Mars is making its closest approach to Earth since 2005. If you have a telescope, you’ll want to make the most of the opportunity in December and January. It’ll be a long time before we get another chance this good.
Not often do we get a close look at Mars. It’s a small world to begin with, about half the diameter of Earth, and it spends most of the time far away on the other side of its orbit from us. Mars usually ranks as one of the most disappointing objects in amateur astronomy — a tiny, featureless orange blob. The only time we get a decent look at its surface markings, clouds, dust storms, and changing polar caps is for a couple of months every two years, when Mars comes closest (around its date of opposition).
This time around, Mars maxes out at 15.9 arcseconds when it passes closest to Earth on December 18th. That's nowhere near its record-breaking apparent diameter of 25.1" in August 2003. Even so, it's bigger than Mars will appear again until 2016.
But there’s good news too. This year’s observing season finds Mars riding the northernmost part of the ecliptic, in Gemini and Taurus above Orion. This means it passes very high overhead every night for observers at mid-northern latitudes — high above the thick layers of air and poor atmospheric seeing that troubled northern observers during the previous few close-ups.
How to Observe
This is an abridged version of an article that appears in the November Sky & Telescope, page 67. Click here to download a printable version of the original story, or visit your local library.
To both casual and serious observers, Mars offers challenges and, with a little luck, delights.
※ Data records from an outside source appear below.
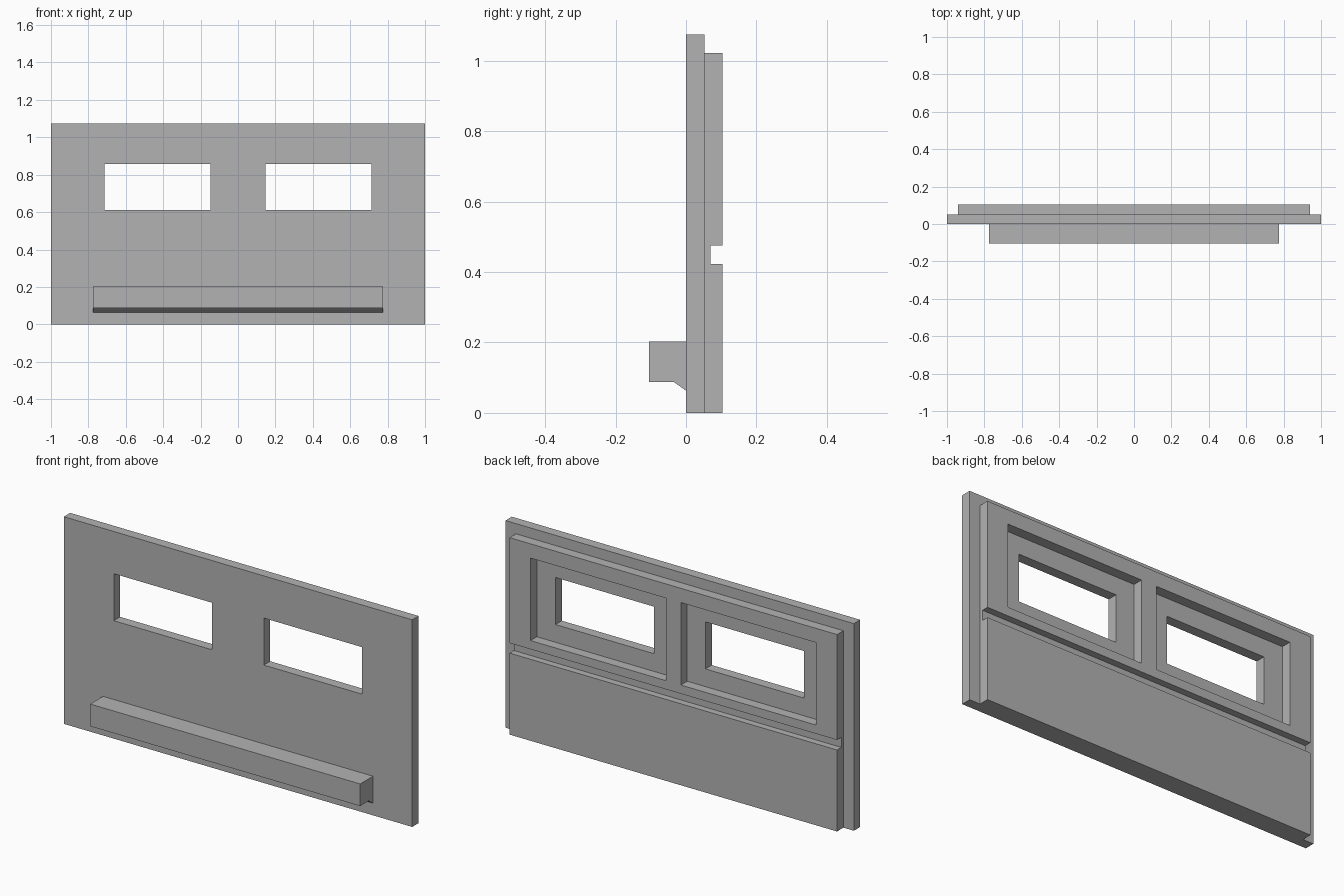
import bpy, bmesh

cube = bpy.data.objects.get("Cube")
if cube:
    bpy.data.objects.remove(cube, do_unlink=True)

grey = bpy.data.materials.new("plain_grey")
grey.use_nodes = True
colour = (0.45, 0.45, 0.45, 1)
grey.diffuse_color = colour
grey.node_tree.nodes["Principled BSDF"].inputs["Base Color"].default_value = colour


def extrude_profile(name, profile, x0, x1):
    """Sweep a (y, z) outline along x into a solid."""
    bm = bmesh.new()
    face = bm.faces.new([bm.verts.new((x0, y, z)) for y, z in profile])
    swept = bmesh.ops.extrude_face_region(bm, geom=[face])["geom"]
    verts = [v for v in swept if isinstance(v, bmesh.types.BMVert)]
    bmesh.ops.translate(bm, verts=verts, vec=(x1 - x0, 0, 0))
    bmesh.ops.recalc_face_normals(bm, faces=bm.faces[:])
    mesh = bpy.data.meshes.new(name)
    bm.to_mesh(mesh)
    bm.free()
    mesh.materials.append(grey)
    obj = bpy.data.objects.new(name, mesh)
    bpy.context.collection.objects.link(obj)
    return obj


def rectangle(y0, y1, z0, z1):
    return [(y0, z0), (y1, z0), (y1, z1), (y0, z1)]


def cut_pair(target, name, profile, inner, outer):
    """Cut a mirrored pair of rectangular openings."""
    for side, sign in (("left", 1), ("right", -1)):
        x0, x1 = sorted((sign * inner, sign * outer))
        cutter = extrude_profile(f"{side}_{name}_cutter", profile, x0, x1)
        cutter.hide_render = True
        cutter.hide_set(True)
        cutter.display_type = 'WIRE'
        mod = target.modifiers.new(f"{side}_{name}", 'BOOLEAN')
        mod.operation = 'DIFFERENCE'
        mod.solver = 'EXACT'
        mod.object = cutter


# Front board with two window openings
board_back, panel_back = 0.052, 0.104
board = extrude_profile("front_board", rectangle(0, board_back, 0, 1.075), -1, 1)
cut_pair(board, "window", rectangle(-0.2, 0.2, 0.612, 0.856), 0.148, 0.713)

# Back panel, with a groove along its length and recesses around the windows
groove_floor, groove_low, groove_high, panel_top = 0.069, 0.423, 0.475, 1.022
panel = extrude_profile("back_panel", [
    (board_back, 0), (panel_back, 0),
    (panel_back, groove_low), (groove_floor, groove_low),
    (groove_floor, groove_high), (panel_back, groove_high),
    (panel_back, panel_top), (board_back, panel_top)], -0.94, 0.94)
cut_pair(panel, "recess", rectangle(-0.2, 0.2, 0.52, 0.948), 0.043, 0.82)

# Front ledge with a sloped underside next to the board
extrude_profile("front_ledge", [
    (0, 0.203), (-0.105, 0.203), (-0.105, 0.088),
    (-0.035, 0.088), (0, 0.063)], -0.775, 0.775)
In a high-quality 4- or 6-inch telescope on a night of excellent steady air, you may be able to make out the north polar cloud hood, dark surface markings (depending on which side of Mars is facing Earth at the time), limb hazes, occasional scattered white clouds, and possibly the bright patch of a fresh dust storm moving from day to day.
But Mars is never easy to study visually; every bit of what you see is a hard-won prize. Don’t expect impressive views unless you have a large scope with first-rate optics in perfect collimation (optical alignment). Even then the limiting factor is usually Earth’s atmosphere. Studying the planets means spending a lot of time watching and waiting for glimpses of detail when the seeing steadies. Moreover, the longer you watch, the more familiar with the scene and the better trained your eye becomes. Plan to spend lots of time at the eyepiece.
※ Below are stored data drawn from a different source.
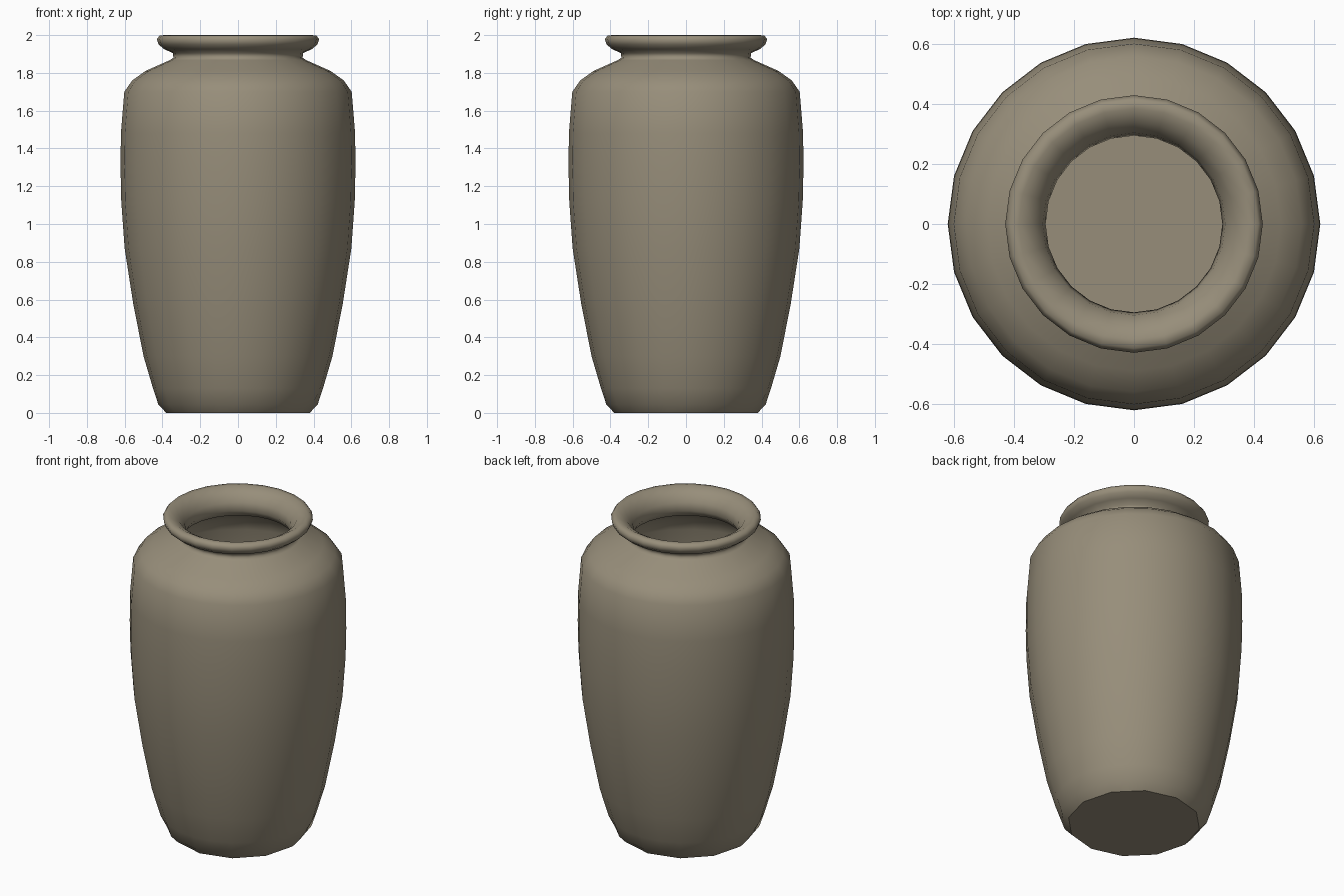
import bpy, bmesh, math

if "Cube" in bpy.data.objects:
    bpy.data.objects.remove(bpy.data.objects["Cube"])

SIDES = 24

# radius, height: outer foot, belly, shoulder, neck, flared lip, then the inside down to the floor
profile = [
    (0.38, 0.0), (0.422, 0.045), (0.45, 0.13), (0.50, 0.30), (0.555, 0.58),
    (0.60, 0.87), (0.618, 1.12), (0.622, 1.30), (0.62, 1.48), (0.602, 1.70),
    (0.56, 1.76), (0.49, 1.81), (0.36, 1.868), (0.342, 1.88), (0.345, 1.905),
    (0.39, 1.925), (0.42, 1.95), (0.43, 1.978), (0.415, 1.998), (0.385, 2.0),
    (0.34, 1.975), (0.305, 1.93), (0.295, 1.88), (0.32, 1.84), (0.45, 1.78),
    (0.53, 1.72), (0.56, 1.64), (0.57, 1.30), (0.55, 0.87), (0.45, 0.30),
    (0.38, 0.06),
]


def lathe(name, pts):
    bm = bmesh.new()
    rings = []
    for r, z in pts:
        ring = []
        for i in range(SIDES):
            a = 2 * math.pi * i / SIDES
            # the foot has only twelve corners: odd points sit on the chord
            k = math.cos(2 * math.pi / SIDES) if (z < 0.05 and i % 2) else 1.0
            ring.append(bm.verts.new((r * k * math.cos(a), r * k * math.sin(a), z)))
        rings.append(ring)
    for lo, hi in zip(rings, rings[1:]):
        for i in range(SIDES):
            j = (i + 1) % SIDES
            bm.faces.new((lo[i], lo[j], hi[j], hi[i]))
    # underside and inner floor
    bm.faces.new(list(reversed(rings[0])))
    bm.faces.new(rings[-1])
    bmesh.ops.recalc_face_normals(bm, faces=bm.faces)
    for f in bm.faces:
        f.smooth = len(f.verts) == 4
    mesh = bpy.data.meshes.new(name)
    bm.to_mesh(mesh)
    bm.free()
    obj = bpy.data.objects.new(name, mesh)
    bpy.context.collection.objects.link(obj)
    return obj


# clay colour for the whole vase
clay = bpy.data.materials.new("grey_brown_clay")
clay.diffuse_color = (0.31, 0.27, 0.195, 1.0)
clay.use_nodes = True
clay.node_tree.nodes["Principled BSDF"].inputs["Base Color"].default_value = clay.diffuse_color

vase = lathe("vase", profile)
vase.data.materials.append(clay)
Color filters are a useful aid. They improve the delicate contrast of Martian features and sometimes help in diagnosing their nature. Red and orange filters show Mars’s surface markings best and may also steady the seeing slightly. As you move away from the red end of the spectrum toward the blue, you see less of the surface and more of the Martian atmosphere and clouds.
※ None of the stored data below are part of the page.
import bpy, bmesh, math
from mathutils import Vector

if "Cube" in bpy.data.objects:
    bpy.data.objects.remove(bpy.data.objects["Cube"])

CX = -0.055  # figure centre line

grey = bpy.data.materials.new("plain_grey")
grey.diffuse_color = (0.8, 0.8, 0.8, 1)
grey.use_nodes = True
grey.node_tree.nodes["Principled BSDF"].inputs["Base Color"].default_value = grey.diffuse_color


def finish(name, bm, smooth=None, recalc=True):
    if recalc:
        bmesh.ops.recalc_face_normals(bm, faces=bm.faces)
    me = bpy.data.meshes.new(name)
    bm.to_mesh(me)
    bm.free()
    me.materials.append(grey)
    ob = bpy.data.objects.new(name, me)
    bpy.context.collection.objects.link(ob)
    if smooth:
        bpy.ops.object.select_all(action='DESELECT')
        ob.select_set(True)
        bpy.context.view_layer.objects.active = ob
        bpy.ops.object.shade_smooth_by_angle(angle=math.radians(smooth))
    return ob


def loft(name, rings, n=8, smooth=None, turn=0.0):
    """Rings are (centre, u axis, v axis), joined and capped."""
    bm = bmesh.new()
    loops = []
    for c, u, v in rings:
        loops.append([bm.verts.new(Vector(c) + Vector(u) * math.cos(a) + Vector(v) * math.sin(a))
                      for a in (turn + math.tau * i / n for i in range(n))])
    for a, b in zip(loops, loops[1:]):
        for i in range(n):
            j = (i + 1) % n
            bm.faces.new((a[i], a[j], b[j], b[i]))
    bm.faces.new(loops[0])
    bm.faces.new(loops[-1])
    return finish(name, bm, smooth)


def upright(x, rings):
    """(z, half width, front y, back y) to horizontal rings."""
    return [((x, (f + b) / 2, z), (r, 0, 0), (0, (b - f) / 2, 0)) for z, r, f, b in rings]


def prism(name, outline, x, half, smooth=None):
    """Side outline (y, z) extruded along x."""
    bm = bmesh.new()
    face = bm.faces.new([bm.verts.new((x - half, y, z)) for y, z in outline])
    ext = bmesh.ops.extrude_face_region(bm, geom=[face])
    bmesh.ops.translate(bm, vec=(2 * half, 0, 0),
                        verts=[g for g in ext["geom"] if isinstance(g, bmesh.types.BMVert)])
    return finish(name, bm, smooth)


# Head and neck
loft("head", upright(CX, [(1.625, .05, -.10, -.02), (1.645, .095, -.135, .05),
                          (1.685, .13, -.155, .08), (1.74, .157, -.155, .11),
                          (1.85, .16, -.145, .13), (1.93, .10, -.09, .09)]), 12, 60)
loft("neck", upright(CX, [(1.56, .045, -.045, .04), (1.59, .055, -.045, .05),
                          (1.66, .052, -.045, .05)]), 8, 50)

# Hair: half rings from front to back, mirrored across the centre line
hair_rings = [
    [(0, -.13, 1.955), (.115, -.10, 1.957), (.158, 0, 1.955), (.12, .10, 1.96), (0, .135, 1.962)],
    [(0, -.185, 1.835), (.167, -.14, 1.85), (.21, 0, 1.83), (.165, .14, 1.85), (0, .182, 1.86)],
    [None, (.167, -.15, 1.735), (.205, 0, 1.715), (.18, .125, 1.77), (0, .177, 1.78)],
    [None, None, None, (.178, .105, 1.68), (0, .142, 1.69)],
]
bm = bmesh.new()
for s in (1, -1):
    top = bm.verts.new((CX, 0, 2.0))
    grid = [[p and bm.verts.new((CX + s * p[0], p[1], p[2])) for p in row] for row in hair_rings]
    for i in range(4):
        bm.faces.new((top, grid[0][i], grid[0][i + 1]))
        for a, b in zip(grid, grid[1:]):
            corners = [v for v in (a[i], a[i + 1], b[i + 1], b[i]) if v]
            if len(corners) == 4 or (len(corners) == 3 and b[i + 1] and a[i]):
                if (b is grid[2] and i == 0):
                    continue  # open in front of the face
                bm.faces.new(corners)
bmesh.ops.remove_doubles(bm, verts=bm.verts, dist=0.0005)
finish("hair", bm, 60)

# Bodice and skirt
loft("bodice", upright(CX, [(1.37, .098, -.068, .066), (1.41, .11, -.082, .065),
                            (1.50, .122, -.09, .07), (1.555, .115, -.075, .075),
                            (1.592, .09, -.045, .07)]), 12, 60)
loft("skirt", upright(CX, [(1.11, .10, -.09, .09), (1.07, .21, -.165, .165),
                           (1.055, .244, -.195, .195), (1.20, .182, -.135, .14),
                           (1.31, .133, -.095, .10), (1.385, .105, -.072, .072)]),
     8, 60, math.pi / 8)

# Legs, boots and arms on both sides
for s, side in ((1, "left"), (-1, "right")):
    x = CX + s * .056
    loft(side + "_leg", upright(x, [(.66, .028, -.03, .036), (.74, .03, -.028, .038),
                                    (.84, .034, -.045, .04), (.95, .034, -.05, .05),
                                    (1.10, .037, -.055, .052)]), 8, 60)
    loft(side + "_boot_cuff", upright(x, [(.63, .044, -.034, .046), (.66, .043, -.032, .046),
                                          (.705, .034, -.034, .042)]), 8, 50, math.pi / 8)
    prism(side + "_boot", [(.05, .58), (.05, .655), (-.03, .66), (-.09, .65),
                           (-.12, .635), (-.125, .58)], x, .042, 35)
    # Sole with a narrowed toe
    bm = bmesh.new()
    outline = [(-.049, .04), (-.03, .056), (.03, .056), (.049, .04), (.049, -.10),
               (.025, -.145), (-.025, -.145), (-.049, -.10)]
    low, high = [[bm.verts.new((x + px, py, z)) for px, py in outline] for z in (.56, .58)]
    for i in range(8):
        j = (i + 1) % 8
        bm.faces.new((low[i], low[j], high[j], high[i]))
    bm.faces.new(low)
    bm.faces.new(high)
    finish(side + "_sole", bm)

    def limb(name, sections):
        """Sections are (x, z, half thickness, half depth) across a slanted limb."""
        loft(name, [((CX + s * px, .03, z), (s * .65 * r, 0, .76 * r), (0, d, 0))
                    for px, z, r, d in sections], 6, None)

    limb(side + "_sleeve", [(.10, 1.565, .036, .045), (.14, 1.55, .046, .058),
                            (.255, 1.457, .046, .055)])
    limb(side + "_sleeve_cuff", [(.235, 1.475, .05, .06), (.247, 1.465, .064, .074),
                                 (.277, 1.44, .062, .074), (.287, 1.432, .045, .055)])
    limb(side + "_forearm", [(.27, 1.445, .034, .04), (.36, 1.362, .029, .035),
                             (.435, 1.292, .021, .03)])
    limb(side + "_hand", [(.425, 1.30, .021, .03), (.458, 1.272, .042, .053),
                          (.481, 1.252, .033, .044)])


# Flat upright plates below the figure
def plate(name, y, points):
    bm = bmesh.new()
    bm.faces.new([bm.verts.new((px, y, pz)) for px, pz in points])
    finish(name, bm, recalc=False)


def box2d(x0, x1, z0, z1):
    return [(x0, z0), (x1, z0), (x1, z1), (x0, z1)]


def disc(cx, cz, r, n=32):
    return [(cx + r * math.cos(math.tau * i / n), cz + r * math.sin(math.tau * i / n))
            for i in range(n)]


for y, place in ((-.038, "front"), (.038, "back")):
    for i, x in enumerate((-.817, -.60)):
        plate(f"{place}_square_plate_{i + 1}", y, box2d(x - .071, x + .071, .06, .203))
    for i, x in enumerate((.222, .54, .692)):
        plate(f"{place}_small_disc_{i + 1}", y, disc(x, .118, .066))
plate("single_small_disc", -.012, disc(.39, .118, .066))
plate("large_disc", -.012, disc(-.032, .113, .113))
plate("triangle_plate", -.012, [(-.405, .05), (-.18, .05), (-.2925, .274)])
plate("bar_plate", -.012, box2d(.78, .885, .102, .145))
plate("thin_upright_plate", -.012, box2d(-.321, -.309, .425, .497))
Which Side Are You Looking At?
It’s one thing to detect a tiny, vague smudge on a small, shimmering disk. But the smudge becomes much more exciting if you can identify and name it. To find out which features on Mars are visible at a particular date and time, use our handy Mars Profiler.
The Martian day is just 40 minutes longer than Earth's, so if you look at the planet at the same time on two successive nights, you'll see nearly the same features. To see other parts of Mars, you must view at a different time of night or wait for a week or more to pass.
The Polar Caps
We see Mars nearly equator-on this season. The south polar cap has been shrinking in the southern hemisphere’s summer. That, combined with the planet’s slight tilt, will probably make the cap undetectable. In contrast, the wintry north polar cloud hood was large in November. Watch for it to start breaking up in December with the coming of northern-hemisphere spring — perhaps revealing the smaller, brighter north polar cap on the surface underneath the clouds.
The Martian surface markings — the dark “maria” and bright “terrae” picturesquely named by Mars mappers more than a century ago — are merely differences in the albedo, or reflectivity, of the surface rock, sand, and dust. Windstorms sometimes move the dust, resulting in both seasonal and long-term changes.
Syrtis Major, the planet’s most prominent dark marking, has undergone a dramatic widening since the 1950s. It has also shown seasonal variations in its breadth: widest during the southern hemisphere’s mid-winter and narrowest during southern summer (the season currently).
The area around Solis Lacus, sometimes called the “Eye of Mars,” is notorious for undergoing major changes. So is the Trivium-Cerberus area on the rim of Elysium.
Clouds and Hazes
The Martian atmosphere is ever-changing. White water-ice clouds, yellowish dust clouds, bluish limb hazes, and bright surface frosts have been studied from Earth with increasing interest in recent decades. The amount of cloudiness seems related to the seasonal sublimation of polar ice into the atmosphere, especially from the northern cap. The Mars Section of the Association of Lunar and Planetary Observers (ALPO) has found that clouds and surface fogs are more abundant during the spring and summer of the northern hemisphere. So this time around, we may see little cloud activity until perhaps February.